(What you are asked to do)
An exact copy of each record is required.

(Stored data)
☆ ☆ ☆
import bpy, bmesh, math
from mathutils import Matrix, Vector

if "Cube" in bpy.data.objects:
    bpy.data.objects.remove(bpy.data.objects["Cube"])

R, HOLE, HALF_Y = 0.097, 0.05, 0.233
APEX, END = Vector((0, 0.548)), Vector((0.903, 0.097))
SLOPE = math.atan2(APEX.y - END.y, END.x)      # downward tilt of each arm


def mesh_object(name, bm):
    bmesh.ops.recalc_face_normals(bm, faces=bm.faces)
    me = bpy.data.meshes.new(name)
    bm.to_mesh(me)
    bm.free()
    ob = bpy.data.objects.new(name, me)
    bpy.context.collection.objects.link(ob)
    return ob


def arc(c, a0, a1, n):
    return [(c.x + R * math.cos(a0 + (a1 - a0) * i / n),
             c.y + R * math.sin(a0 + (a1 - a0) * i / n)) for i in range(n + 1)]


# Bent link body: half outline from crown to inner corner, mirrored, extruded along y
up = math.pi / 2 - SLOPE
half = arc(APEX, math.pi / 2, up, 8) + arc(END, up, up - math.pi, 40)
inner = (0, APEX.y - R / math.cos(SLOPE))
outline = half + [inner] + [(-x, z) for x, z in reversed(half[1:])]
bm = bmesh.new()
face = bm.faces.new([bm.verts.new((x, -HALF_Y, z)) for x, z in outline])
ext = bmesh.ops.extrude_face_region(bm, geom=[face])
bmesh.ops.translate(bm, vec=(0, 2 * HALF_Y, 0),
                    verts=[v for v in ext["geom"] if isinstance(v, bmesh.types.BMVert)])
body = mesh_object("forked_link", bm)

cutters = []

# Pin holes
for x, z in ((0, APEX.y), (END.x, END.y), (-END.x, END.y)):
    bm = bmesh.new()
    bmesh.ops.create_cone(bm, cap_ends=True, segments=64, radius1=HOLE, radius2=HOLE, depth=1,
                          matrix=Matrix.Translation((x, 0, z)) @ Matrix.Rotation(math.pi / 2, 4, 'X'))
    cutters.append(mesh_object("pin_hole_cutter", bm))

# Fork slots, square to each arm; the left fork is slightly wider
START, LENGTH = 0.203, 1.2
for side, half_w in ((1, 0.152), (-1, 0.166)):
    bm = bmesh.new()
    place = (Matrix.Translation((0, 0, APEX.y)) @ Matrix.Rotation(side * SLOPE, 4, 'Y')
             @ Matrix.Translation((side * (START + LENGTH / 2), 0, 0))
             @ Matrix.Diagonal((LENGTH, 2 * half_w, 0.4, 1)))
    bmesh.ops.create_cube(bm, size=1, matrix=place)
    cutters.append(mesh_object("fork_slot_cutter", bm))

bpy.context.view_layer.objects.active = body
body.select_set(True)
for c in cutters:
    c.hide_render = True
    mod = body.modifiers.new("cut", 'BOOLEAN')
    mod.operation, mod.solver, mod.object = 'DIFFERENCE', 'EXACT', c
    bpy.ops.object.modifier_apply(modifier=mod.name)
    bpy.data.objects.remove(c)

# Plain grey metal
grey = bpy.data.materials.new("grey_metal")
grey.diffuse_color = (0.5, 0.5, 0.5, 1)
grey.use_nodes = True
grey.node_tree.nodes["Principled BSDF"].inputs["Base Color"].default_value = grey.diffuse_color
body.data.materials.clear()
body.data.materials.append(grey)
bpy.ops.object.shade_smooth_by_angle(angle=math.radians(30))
☆ ☆ ☆
(Task solution)
import bpy, bmesh, math
from mathutils import Matrix, Vector

if "Cube" in bpy.data.objects:
    bpy.data.objects.remove(bpy.data.objects["Cube"])

R, HOLE, HALF_Y = 0.097, 0.05, 0.233
APEX, END = Vector((0, 0.548)), Vector((0.903, 0.097))
SLOPE = math.atan2(APEX.y - END.y, END.x)      # downward tilt of each arm


def mesh_object(name, bm):
    bmesh.ops.recalc_face_normals(bm, faces=bm.faces)
    me = bpy.data.meshes.new(name)
    bm.to_mesh(me)
    bm.free()
    ob = bpy.data.objects.new(name, me)
    bpy.context.collection.objects.link(ob)
    return ob


def arc(c, a0, a1, n):
    return [(c.x + R * math.cos(a0 + (a1 - a0) * i / n),
             c.y + R * math.sin(a0 + (a1 - a0) * i / n)) for i in range(n + 1)]


# Bent link body: half outline from crown to inner corner, mirrored, extruded along y
up = math.pi / 2 - SLOPE
half = arc(APEX, math.pi / 2, up, 8) + arc(END, up, up - math.pi, 40)
inner = (0, APEX.y - R / math.cos(SLOPE))
outline = half + [inner] + [(-x, z) for x, z in reversed(half[1:])]
bm = bmesh.new()
face = bm.faces.new([bm.verts.new((x, -HALF_Y, z)) for x, z in outline])
ext = bmesh.ops.extrude_face_region(bm, geom=[face])
bmesh.ops.translate(bm, vec=(0, 2 * HALF_Y, 0),
                    verts=[v for v in ext["geom"] if isinstance(v, bmesh.types.BMVert)])
body = mesh_object("forked_link", bm)

cutters = []

# Pin holes
for x, z in ((0, APEX.y), (END.x, END.y), (-END.x, END.y)):
    bm = bmesh.new()
    bmesh.ops.create_cone(bm, cap_ends=True, segments=64, radius1=HOLE, radius2=HOLE, depth=1,
                          matrix=Matrix.Translation((x, 0, z)) @ Matrix.Rotation(math.pi / 2, 4, 'X'))
    cutters.append(mesh_object("pin_hole_cutter", bm))

# Fork slots, square to each arm; the left fork is slightly wider
START, LENGTH = 0.203, 1.2
for side, half_w in ((1, 0.152), (-1, 0.166)):
    bm = bmesh.new()
    place = (Matrix.Translation((0, 0, APEX.y)) @ Matrix.Rotation(side * SLOPE, 4, 'Y')
             @ Matrix.Translation((side * (START + LENGTH / 2), 0, 0))
             @ Matrix.Diagonal((LENGTH, 2 * half_w, 0.4, 1)))
    bmesh.ops.create_cube(bm, size=1, matrix=place)
    cutters.append(mesh_object("fork_slot_cutter", bm))

bpy.context.view_layer.objects.active = body
body.select_set(True)
for c in cutters:
    c.hide_render = True
    mod = body.modifiers.new("cut", 'BOOLEAN')
    mod.operation, mod.solver, mod.object = 'DIFFERENCE', 'EXACT', c
    bpy.ops.object.modifier_apply(modifier=mod.name)
    bpy.data.objects.remove(c)

# Plain grey metal
grey = bpy.data.materials.new("grey_metal")
grey.diffuse_color = (0.5, 0.5, 0.5, 1)
grey.use_nodes = True
grey.node_tree.nodes["Principled BSDF"].inputs["Base Color"].default_value = grey.diffuse_color
body.data.materials.clear()
body.data.materials.append(grey)
bpy.ops.object.shade_smooth_by_angle(angle=math.radians(30))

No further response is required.